=== Exercise materials ===

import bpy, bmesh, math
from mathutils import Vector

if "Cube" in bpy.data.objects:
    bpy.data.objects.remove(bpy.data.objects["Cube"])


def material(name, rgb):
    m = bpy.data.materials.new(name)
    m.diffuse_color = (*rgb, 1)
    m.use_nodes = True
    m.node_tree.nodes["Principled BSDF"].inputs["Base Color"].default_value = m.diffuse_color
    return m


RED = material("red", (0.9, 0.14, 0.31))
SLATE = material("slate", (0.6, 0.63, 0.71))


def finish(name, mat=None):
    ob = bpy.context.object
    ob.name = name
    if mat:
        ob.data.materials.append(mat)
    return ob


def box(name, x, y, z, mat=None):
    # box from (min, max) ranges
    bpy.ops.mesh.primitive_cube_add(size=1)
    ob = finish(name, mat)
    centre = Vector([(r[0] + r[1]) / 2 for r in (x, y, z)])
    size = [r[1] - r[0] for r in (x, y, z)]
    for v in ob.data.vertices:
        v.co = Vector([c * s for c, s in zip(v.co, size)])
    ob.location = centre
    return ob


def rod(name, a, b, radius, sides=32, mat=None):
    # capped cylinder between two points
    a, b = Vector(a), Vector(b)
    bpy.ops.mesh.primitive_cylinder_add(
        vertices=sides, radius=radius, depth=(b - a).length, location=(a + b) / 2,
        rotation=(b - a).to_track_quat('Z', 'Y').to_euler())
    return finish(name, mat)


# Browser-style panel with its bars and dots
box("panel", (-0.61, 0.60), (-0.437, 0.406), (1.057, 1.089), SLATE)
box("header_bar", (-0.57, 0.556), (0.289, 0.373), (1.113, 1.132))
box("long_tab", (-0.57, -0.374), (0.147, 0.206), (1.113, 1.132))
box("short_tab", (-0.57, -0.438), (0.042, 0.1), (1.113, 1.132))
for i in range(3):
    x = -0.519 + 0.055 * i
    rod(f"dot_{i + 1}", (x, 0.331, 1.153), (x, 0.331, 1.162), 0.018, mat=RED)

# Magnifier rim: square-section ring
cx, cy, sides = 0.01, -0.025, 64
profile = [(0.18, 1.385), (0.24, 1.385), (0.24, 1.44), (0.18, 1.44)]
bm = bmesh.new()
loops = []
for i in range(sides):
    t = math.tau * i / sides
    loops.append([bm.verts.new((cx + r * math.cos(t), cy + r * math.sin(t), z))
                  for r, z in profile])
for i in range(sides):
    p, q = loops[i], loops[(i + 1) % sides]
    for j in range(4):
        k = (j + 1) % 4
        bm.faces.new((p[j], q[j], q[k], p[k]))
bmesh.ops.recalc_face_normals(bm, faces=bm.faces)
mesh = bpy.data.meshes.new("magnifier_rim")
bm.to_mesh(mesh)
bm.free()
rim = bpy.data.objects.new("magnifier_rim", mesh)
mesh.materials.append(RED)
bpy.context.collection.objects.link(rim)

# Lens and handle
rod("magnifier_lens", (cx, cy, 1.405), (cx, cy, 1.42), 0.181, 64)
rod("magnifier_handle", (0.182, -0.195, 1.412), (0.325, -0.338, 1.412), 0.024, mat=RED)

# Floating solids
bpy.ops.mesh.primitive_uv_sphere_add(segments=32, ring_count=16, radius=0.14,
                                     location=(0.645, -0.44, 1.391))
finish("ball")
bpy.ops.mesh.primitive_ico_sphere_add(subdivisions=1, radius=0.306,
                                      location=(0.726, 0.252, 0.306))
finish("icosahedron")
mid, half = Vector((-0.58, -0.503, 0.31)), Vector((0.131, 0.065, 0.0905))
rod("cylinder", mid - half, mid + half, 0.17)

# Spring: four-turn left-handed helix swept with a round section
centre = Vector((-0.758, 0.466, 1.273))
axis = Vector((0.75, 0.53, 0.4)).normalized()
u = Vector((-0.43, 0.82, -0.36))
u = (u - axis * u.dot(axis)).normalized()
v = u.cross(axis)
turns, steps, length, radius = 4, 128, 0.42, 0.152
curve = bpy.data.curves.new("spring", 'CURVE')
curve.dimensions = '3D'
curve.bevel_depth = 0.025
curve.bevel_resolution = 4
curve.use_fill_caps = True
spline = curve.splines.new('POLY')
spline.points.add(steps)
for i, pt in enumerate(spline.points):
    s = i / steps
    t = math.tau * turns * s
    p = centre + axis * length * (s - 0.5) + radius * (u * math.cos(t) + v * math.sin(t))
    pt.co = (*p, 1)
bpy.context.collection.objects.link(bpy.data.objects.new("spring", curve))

===

Directions => Nothing may be dropped or altered. Copy every line above.

Worked solution =>
import bpy, bmesh, math
from mathutils import Vector

if "Cube" in bpy.data.objects:
    bpy.data.objects.remove(bpy.data.objects["Cube"])


def material(name, rgb):
    m = bpy.data.materials.new(name)
    m.diffuse_color = (*rgb, 1)
    m.use_nodes = True
    m.node_tree.nodes["Principled BSDF"].inputs["Base Color"].default_value = m.diffuse_color
    return m


RED = material("red", (0.9, 0.14, 0.31))
SLATE = material("slate", (0.6, 0.63, 0.71))


def finish(name, mat=None):
    ob = bpy.context.object
    ob.name = name
    if mat:
        ob.data.materials.append(mat)
    return ob


def box(name, x, y, z, mat=None):
    # box from (min, max) ranges
    bpy.ops.mesh.primitive_cube_add(size=1)
    ob = finish(name, mat)
    centre = Vector([(r[0] + r[1]) / 2 for r in (x, y, z)])
    size = [r[1] - r[0] for r in (x, y, z)]
    for v in ob.data.vertices:
        v.co = Vector([c * s for c, s in zip(v.co, size)])
    ob.location = centre
    return ob


def rod(name, a, b, radius, sides=32, mat=None):
    # capped cylinder between two points
    a, b = Vector(a), Vector(b)
    bpy.ops.mesh.primitive_cylinder_add(
        vertices=sides, radius=radius, depth=(b - a).length, location=(a + b) / 2,
        rotation=(b - a).to_track_quat('Z', 'Y').to_euler())
    return finish(name, mat)


# Browser-style panel with its bars and dots
box("panel", (-0.61, 0.60), (-0.437, 0.406), (1.057, 1.089), SLATE)
box("header_bar", (-0.57, 0.556), (0.289, 0.373), (1.113, 1.132))
box("long_tab", (-0.57, -0.374), (0.147, 0.206), (1.113, 1.132))
box("short_tab", (-0.57, -0.438), (0.042, 0.1), (1.113, 1.132))
for i in range(3):
    x = -0.519 + 0.055 * i
    rod(f"dot_{i + 1}", (x, 0.331, 1.153), (x, 0.331, 1.162), 0.018, mat=RED)

# Magnifier rim: square-section ring
cx, cy, sides = 0.01, -0.025, 64
profile = [(0.18, 1.385), (0.24, 1.385), (0.24, 1.44), (0.18, 1.44)]
bm = bmesh.new()
loops = []
for i in range(sides):
    t = math.tau * i / sides
    loops.append([bm.verts.new((cx + r * math.cos(t), cy + r * math.sin(t), z))
                  for r, z in profile])
for i in range(sides):
    p, q = loops[i], loops[(i + 1) % sides]
    for j in range(4):
        k = (j + 1) % 4
        bm.faces.new((p[j], q[j], q[k], p[k]))
bmesh.ops.recalc_face_normals(bm, faces=bm.faces)
mesh = bpy.data.meshes.new("magnifier_rim")
bm.to_mesh(mesh)
bm.free()
rim = bpy.data.objects.new("magnifier_rim", mesh)
mesh.materials.append(RED)
bpy.context.collection.objects.link(rim)

# Lens and handle
rod("magnifier_lens", (cx, cy, 1.405), (cx, cy, 1.42), 0.181, 64)
rod("magnifier_handle", (0.182, -0.195, 1.412), (0.325, -0.338, 1.412), 0.024, mat=RED)

# Floating solids
bpy.ops.mesh.primitive_uv_sphere_add(segments=32, ring_count=16, radius=0.14,
                                     location=(0.645, -0.44, 1.391))
finish("ball")
bpy.ops.mesh.primitive_ico_sphere_add(subdivisions=1, radius=0.306,
                                      location=(0.726, 0.252, 0.306))
finish("icosahedron")
mid, half = Vector((-0.58, -0.503, 0.31)), Vector((0.131, 0.065, 0.0905))
rod("cylinder", mid - half, mid + half, 0.17)

# Spring: four-turn left-handed helix swept with a round section
centre = Vector((-0.758, 0.466, 1.273))
axis = Vector((0.75, 0.53, 0.4)).normalized()
u = Vector((-0.43, 0.82, -0.36))
u = (u - axis * u.dot(axis)).normalized()
v = u.cross(axis)
turns, steps, length, radius = 4, 128, 0.42, 0.152
curve = bpy.data.curves.new("spring", 'CURVE')
curve.dimensions = '3D'
curve.bevel_depth = 0.025
curve.bevel_resolution = 4
curve.use_fill_caps = True
spline = curve.splines.new('POLY')
spline.points.add(steps)
for i, pt in enumerate(spline.points):
    s = i / steps
    t = math.tau * turns * s
    p = centre + axis * length * (s - 0.5) + radius * (u * math.cos(t) + v * math.sin(t))
    pt.co = (*p, 1)
bpy.context.collection.objects.link(bpy.data.objects.new("spring", curve))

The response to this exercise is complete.